I began filling out papers to change my major to history.
Thankfully, my friends dragged me out of my pity-party and encouraged me to continue studying English. They assured me that one person’s opinion, even if it was the most important professor in the department, didn’t dictate the world. They were right. However, my professor was also right. I’m not a very good writer. Anyone who hangs around here long enough will agree that I’m wordy. My poetry really is terrible and I admit I’m abstract. I’ve learned (and have even attempted!) to rein in my defects in order to produce better quality pieces. As it turns out, all of those pieces have been non-fiction, non-poetry ( 😉 ). I’ve finally turned into the writer that my professor probably wanted me to be all along. I’m still not very good but I’m better.He’s a brilliant man and I am thankful for his tutelage.
Four years later, I am not a published writer but I am loving my job. I blog and journal to my heart’s content. Being “Freshly Pressed” was a total encouragment to me, as well as a surprise. No, my piece wasn’t the next great novel, nor was it a collection of poems that will win me the position of Poet Laureate. I have long since given up the idea that I may be a great novelist. It’s much better for me to write what I’m good at. It’s practical.
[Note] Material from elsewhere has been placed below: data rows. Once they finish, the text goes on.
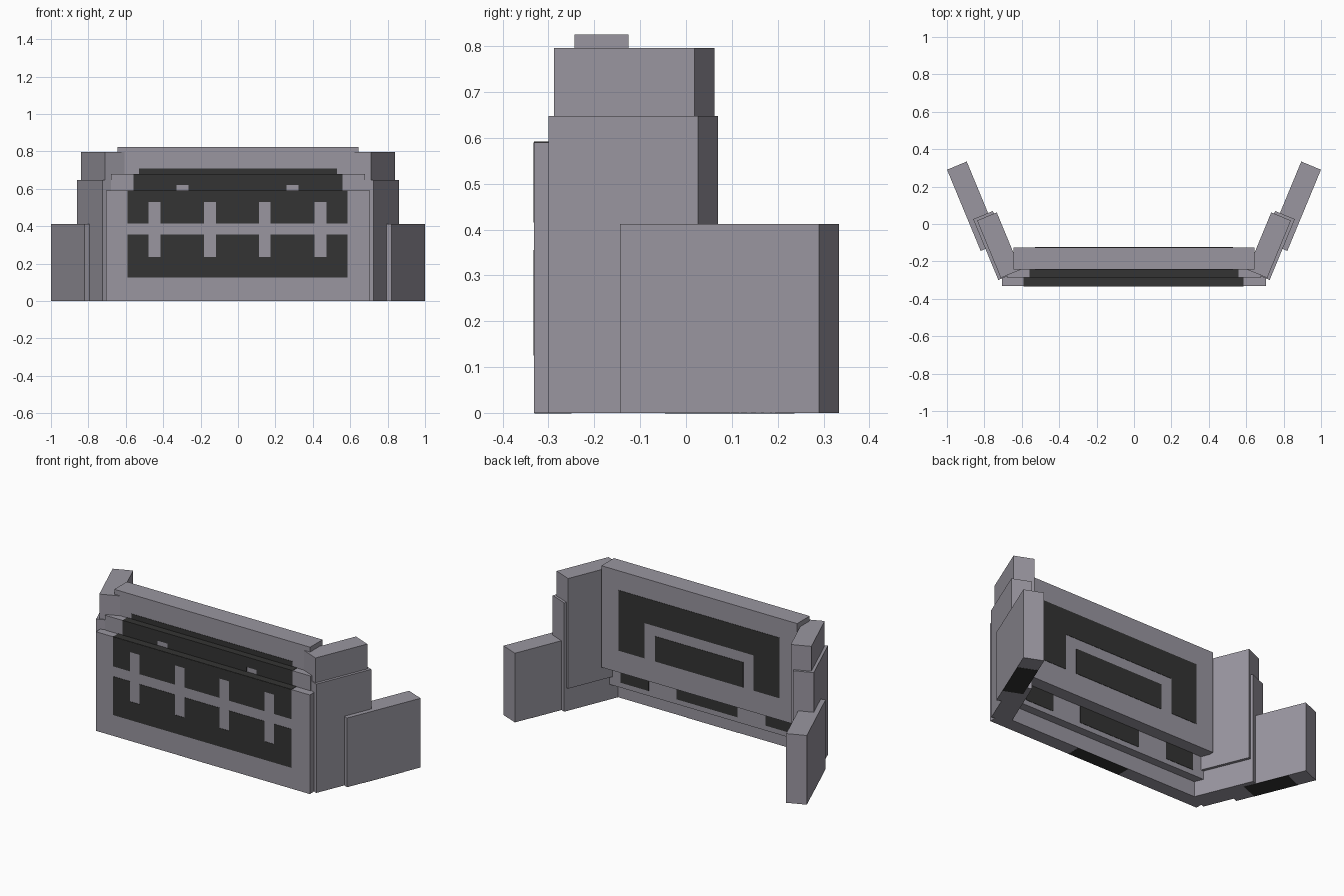
import bpy, math
from mathutils import Matrix, Vector

if "Cube" in bpy.data.objects:
    bpy.data.objects.remove(bpy.data.objects["Cube"])


def material(name, rgb):
    m = bpy.data.materials.new(name)
    m.diffuse_color = (*rgb, 1)
    m.use_nodes = True
    m.node_tree.nodes["Principled BSDF"].inputs["Base Color"].default_value = m.diffuse_color
    return m


GREY = material("warm grey", (0.32, 0.305, 0.35))
DARK = material("charcoal", (0.034, 0.034, 0.033))
FACES = [(0, 2, 3, 1), (4, 5, 7, 6), (0, 1, 5, 4),
         (2, 6, 7, 3), (0, 4, 6, 2), (1, 3, 7, 5)]


def boxes(name, ranges, mat, matrix=None):
    """One object made of boxes given as (x0, x1, y0, y1, z0, z1)."""
    verts, faces = [], []
    for x0, x1, y0, y1, z0, z1 in ranges:
        n = len(verts)
        verts += [Vector((x, y, z)) for z in (z0, z1) for y in (y0, y1) for x in (x0, x1)]
        faces += [tuple(n + i for i in f) for f in FACES]
    if matrix:
        verts = [matrix @ v for v in verts]
    mesh = bpy.data.meshes.new(name)
    mesh.from_pydata(verts, [], faces)
    mesh.materials.append(mat)
    ob = bpy.data.objects.new(name, mesh)
    bpy.context.collection.objects.link(ob)
    return ob


def plates(name, rects, y):
    """Thin dark inlay facing front or back, rects are (x0, x1, z0, z1)."""
    boxes(name, [(a, b, y - 0.002, y + 0.002, c, d) for a, b, c, d in rects], DARK)


# Three stepped centre panels
boxes("front_panel", [(-0.705, 0.705, -0.331, -0.25, 0, 0.59)], GREY)
boxes("middle_panel", [(-0.678, 0.678, -0.285, -0.2, 0.09, 0.678)], GREY)
boxes("back_panel", [(-0.645, 0.645, -0.243, -0.125, 0.22, 0.825)], GREY)

# Front panel inlay: two dark bands crossed by four light bars
bars = [-0.447, -0.15, 0.143, 0.44]
edges = [-0.59] + [b + s * 0.032 for b in bars for s in (-1, 1)] + [0.585]
gaps = list(zip(edges[::2], edges[1::2]))
rects = [(-0.59, 0.585, 0.53, 0.59), (-0.59, 0.585, 0.125, 0.235)]
for a, b in gaps:
    rects += [(a, b, 0.415, 0.53), (a, b, 0.235, 0.355)]
plates("front_inlay", rects, -0.331)

# Middle panel inlay with two small notches
plates("middle_inlay", [(-0.56, 0.56, 0.62, 0.68), (-0.56, -0.33, 0.59, 0.62),
                        (-0.265, 0.258, 0.59, 0.62), (0.323, 0.56, 0.59, 0.62)], -0.285)
plates("middle_rear_inlay", [(-0.57, -0.385, 0.12, 0.4), (-0.2, 0.2, 0.12, 0.4),
                             (0.385, 0.57, 0.12, 0.4)], -0.2)

# Arch and inner block on both faces of the back panel
arch = [(-0.53, 0.53, 0.56, 0.71), (-0.53, -0.36, 0.35, 0.56),
        (0.36, 0.53, 0.35, 0.56), (-0.29, 0.29, 0.35, 0.50)]
plates("back_inlay_front", arch, -0.243)
plates("back_inlay_rear", arch, -0.125)

# Dark strips on the ledges and underside
boxes("ledge_strips", [(-0.59, 0.585, -0.332, -0.284, 0.588, 0.592),
                       (-0.56, 0.56, -0.286, -0.242, 0.676, 0.68)], DARK)
boxes("front_underside_strip", [(-0.17, 0.17, -0.33, -0.25, -0.001, 0.001)], DARK)

# Angled side walls: centre x, centre y, length, thickness, bottom, top
WALLS = {
    "outer_wing": (0.857, 0.095, 0.47, 0.114, 0.0, 0.412),
    "side_wall": (0.740, -0.115, 0.352, 0.114, 0.0, 0.648),
    "inner_wall": (0.723, -0.113, 0.332, 0.114, 0.14, 0.796),
}
for name, (cx, cy, length, thick, z0, z1) in WALLS.items():
    for side, label in ((1, "right"), (-1, "left")):
        m = (Matrix.Translation((side * cx, cy, 0))
             @ Matrix.Rotation(-side * math.radians(22.5), 4, 'Z'))
        t, l = thick / 2, length / 2
        boxes(f"{name}_{label}", [(-t, t, -l, l, z0, z1)], GREY, m)
        if name == "outer_wing":
            boxes(f"wing_underside_{label}",
                  [(-t, t, -l * 0.55, l * 0.55, -0.001, 0.001)], DARK, m)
It isn’t very much fun though.
The poem I found was the last one I ever submitted for my creative writing professor. The assignment was to randomly pick out a photograph from a stack he had sitting on his desk. We had to write the poem based on the photograph. When it was my turn, I grabbed a picture of a school of fish. It looked very much like this.
What I ended up writing was ridiculous. It was an act of defiance. I rebelled. I had spent the rest of the semester trying to be more concrete and to be more concise. I worked myself sick trying to earn a “A” for talent, not because I completed the requirements. No matter what I did, I couldn’t spark his interest. So I decided to write what I really wanted. I was going to be silly and free spirited. I wrote as a fish, in the first person.
In my abstract mind, I imagined a very bright little fish going through an identity crisis. He wants to be an individual. Poor little protagonist fish! Not much alone time in a giant group. I envisioned him attempting to have a serious, existential monologue but being continually interrupted as his mates chime in, imitating him — anything to protect the group.
Anthropomorphism at its most ridiculous, I assure you.
I honestly don’t remember what my professor thought of this poem. I know that I enjoyed it. I showed it to a few friends and they found it amusing. They said it reminded them of one of my literary HEROES, Dr. Seuss. Many people didn’t understand what he was writing about at first. Critics thought he was a bit looney and abstract. I guess after all the ups and downs, I’ve landed in good company.
So without further ado, I present my poem
Here I am!
(…and I, and I!)
Yes, you are.
But I am here.
I am me.
I am me
and you, and him too.
And you are me,
in this sea.
One hundred thousand.
(…and you, and him too!)
Knowing and being
in circles and depths,
In numbers unknown.
I am blue.
(…and I, and I!)
As blue as the sea!
Yes, I am blue!
(and you, and him too!)